(MATERIAL PROVIDED Opens)

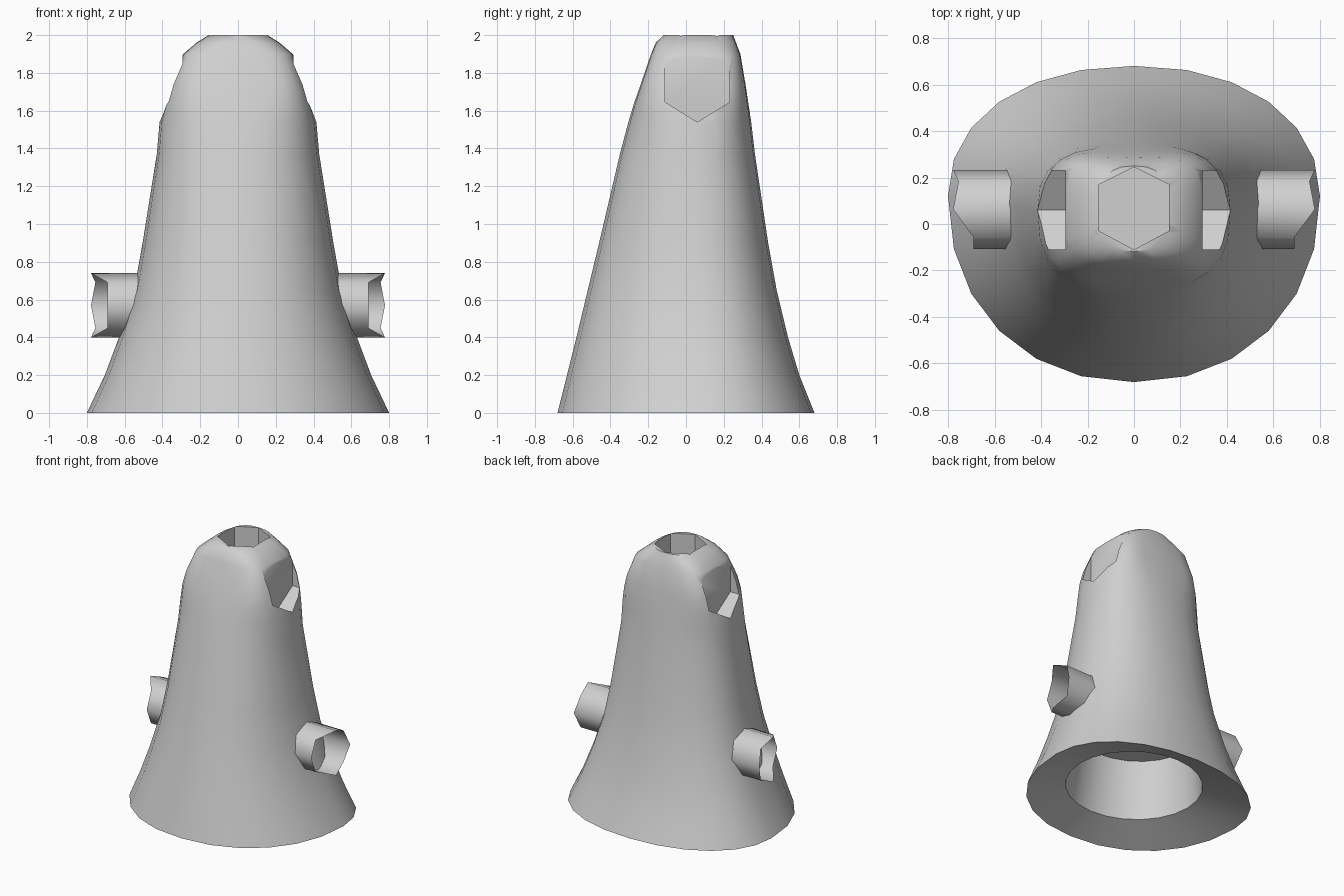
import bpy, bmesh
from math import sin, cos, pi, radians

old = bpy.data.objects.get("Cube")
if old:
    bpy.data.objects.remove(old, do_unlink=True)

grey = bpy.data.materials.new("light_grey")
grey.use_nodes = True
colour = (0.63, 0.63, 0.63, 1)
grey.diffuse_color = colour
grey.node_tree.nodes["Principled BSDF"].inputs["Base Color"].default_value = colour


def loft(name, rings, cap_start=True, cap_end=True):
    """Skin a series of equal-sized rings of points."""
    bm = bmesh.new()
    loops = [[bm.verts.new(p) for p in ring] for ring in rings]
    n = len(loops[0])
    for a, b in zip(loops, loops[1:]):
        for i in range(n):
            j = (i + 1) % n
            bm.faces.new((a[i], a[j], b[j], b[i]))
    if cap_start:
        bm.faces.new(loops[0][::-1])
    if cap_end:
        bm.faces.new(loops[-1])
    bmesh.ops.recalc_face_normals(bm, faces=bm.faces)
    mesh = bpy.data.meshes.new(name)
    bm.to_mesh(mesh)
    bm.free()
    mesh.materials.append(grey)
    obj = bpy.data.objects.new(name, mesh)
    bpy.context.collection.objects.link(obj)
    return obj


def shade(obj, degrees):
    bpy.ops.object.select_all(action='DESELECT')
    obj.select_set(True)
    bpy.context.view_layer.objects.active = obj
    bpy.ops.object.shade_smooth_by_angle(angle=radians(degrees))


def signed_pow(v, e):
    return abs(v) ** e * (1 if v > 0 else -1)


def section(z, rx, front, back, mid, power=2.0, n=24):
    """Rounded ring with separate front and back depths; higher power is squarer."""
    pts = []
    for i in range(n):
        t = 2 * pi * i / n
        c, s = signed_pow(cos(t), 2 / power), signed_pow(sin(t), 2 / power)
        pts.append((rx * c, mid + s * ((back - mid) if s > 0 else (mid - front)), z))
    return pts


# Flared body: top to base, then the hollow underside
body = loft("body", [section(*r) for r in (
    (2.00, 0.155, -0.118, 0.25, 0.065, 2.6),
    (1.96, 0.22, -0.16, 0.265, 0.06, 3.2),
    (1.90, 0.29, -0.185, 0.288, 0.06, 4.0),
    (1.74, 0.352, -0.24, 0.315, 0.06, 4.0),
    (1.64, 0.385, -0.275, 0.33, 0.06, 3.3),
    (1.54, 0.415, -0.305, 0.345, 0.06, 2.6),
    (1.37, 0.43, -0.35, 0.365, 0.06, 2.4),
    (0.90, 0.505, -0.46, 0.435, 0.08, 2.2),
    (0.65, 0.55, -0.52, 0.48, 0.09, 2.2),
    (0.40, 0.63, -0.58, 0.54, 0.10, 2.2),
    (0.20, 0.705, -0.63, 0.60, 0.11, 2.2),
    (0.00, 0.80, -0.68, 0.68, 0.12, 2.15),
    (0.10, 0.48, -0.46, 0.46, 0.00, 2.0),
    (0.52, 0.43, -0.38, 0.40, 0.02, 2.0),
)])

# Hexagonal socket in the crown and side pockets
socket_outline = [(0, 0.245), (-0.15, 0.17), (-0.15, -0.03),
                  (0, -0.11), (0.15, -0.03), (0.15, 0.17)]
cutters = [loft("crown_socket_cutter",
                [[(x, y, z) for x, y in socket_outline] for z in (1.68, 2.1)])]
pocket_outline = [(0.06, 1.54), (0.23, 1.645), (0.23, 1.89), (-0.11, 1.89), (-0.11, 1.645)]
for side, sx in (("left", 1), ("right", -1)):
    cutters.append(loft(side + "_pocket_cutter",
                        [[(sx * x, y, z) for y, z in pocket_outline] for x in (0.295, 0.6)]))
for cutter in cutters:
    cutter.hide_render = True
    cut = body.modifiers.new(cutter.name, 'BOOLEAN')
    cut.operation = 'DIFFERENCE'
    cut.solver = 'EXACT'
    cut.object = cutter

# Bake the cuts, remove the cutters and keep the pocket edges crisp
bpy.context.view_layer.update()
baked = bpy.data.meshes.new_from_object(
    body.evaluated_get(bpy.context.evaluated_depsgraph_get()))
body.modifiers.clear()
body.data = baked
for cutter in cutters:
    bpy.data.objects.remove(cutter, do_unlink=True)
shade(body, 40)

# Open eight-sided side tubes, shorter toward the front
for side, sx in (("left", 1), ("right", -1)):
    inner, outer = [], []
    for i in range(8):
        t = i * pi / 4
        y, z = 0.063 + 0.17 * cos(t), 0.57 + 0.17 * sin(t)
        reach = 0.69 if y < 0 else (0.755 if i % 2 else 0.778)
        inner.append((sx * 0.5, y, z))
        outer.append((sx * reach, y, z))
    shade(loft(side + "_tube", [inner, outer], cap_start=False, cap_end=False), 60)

(MATERIAL PROVIDED Closes)
(MATERIAL PROVIDED Opens)

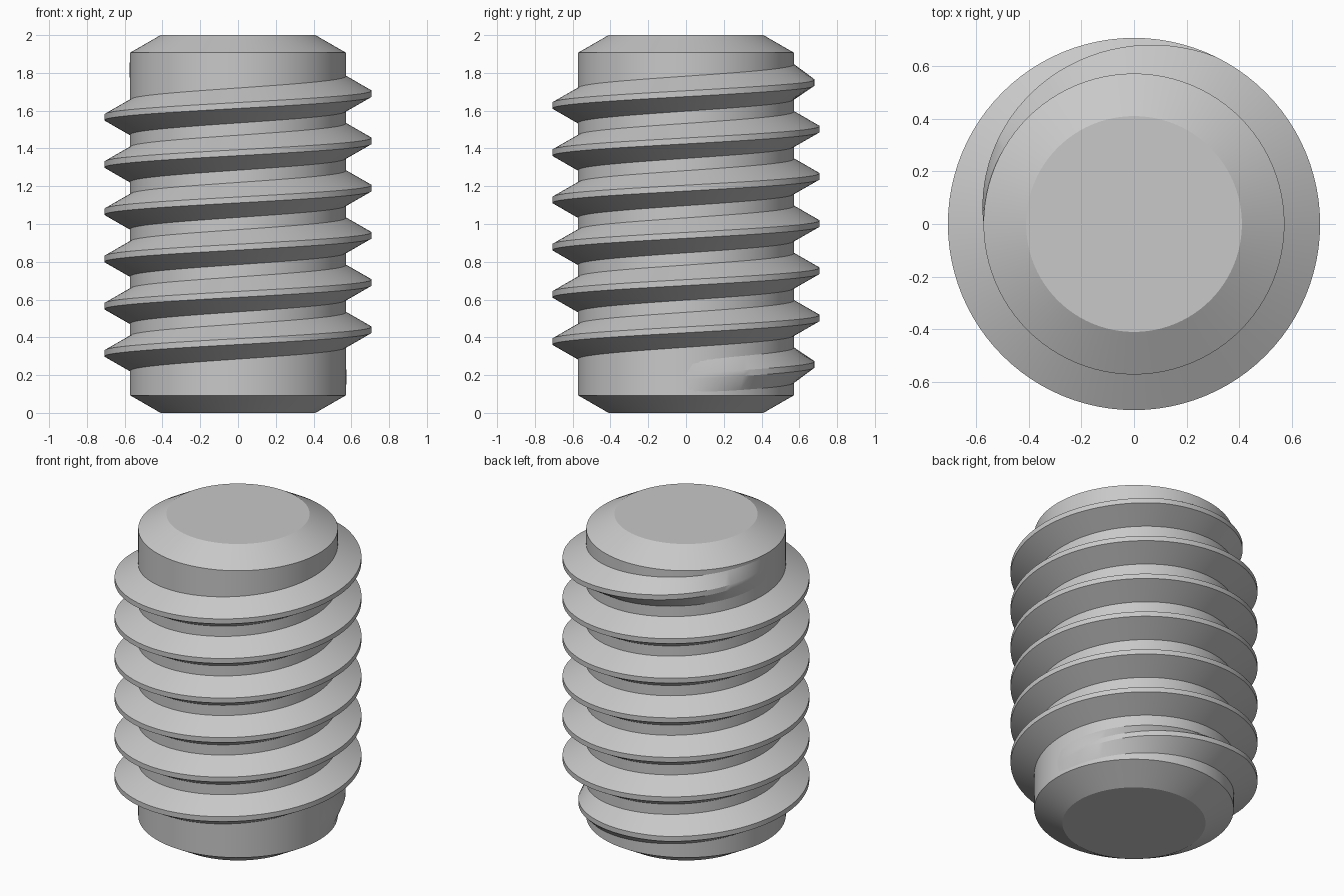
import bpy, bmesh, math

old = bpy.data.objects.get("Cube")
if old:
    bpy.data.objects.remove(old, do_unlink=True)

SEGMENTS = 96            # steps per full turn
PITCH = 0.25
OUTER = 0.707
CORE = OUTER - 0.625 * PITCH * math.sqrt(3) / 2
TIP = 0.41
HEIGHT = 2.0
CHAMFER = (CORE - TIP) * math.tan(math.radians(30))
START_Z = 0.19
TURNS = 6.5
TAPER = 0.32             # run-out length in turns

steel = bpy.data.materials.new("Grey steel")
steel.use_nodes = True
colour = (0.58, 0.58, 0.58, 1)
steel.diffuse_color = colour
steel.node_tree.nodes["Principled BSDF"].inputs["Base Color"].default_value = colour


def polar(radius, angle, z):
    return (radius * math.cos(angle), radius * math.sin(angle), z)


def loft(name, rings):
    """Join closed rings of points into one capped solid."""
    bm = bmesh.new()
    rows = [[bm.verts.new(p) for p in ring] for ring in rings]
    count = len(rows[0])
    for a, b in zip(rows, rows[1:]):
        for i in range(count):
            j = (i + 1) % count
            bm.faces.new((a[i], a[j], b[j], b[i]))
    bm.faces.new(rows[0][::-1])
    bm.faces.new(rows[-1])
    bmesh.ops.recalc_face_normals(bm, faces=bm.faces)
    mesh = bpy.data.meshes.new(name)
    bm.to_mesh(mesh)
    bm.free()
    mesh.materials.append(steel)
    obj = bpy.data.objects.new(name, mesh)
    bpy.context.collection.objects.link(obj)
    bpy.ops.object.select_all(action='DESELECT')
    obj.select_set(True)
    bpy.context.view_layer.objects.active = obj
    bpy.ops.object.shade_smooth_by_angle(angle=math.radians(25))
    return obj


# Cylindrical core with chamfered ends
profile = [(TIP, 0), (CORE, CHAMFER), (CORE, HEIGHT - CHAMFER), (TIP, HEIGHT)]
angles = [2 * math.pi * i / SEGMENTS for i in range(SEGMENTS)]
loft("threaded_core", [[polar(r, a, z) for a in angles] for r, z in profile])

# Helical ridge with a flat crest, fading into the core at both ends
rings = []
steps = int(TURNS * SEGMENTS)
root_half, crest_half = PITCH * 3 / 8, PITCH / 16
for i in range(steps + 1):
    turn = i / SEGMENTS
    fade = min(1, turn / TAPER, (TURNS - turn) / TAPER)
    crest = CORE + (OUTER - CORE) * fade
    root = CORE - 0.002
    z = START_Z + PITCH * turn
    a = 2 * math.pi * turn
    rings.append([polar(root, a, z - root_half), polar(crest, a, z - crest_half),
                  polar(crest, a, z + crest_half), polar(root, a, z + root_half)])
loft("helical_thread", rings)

(MATERIAL PROVIDED Closes)

WORK REQUEST: Extract from the data every line where "loft" shows up.

YOUR RESPONSE:
def loft(name, rings, cap_start=True, cap_end=True):
body = loft("body", [section(*r) for r in (
cutters = [loft("crown_socket_cutter",
    cutters.append(loft(side + "_pocket_cutter",
    shade(loft(side + "_tube", [inner, outer], cap_start=False, cap_end=False), 60)
def loft(name, rings):
loft("threaded_core", [[polar(r, a, z) for a in angles] for r, z in profile])
loft("helical_thread", rings)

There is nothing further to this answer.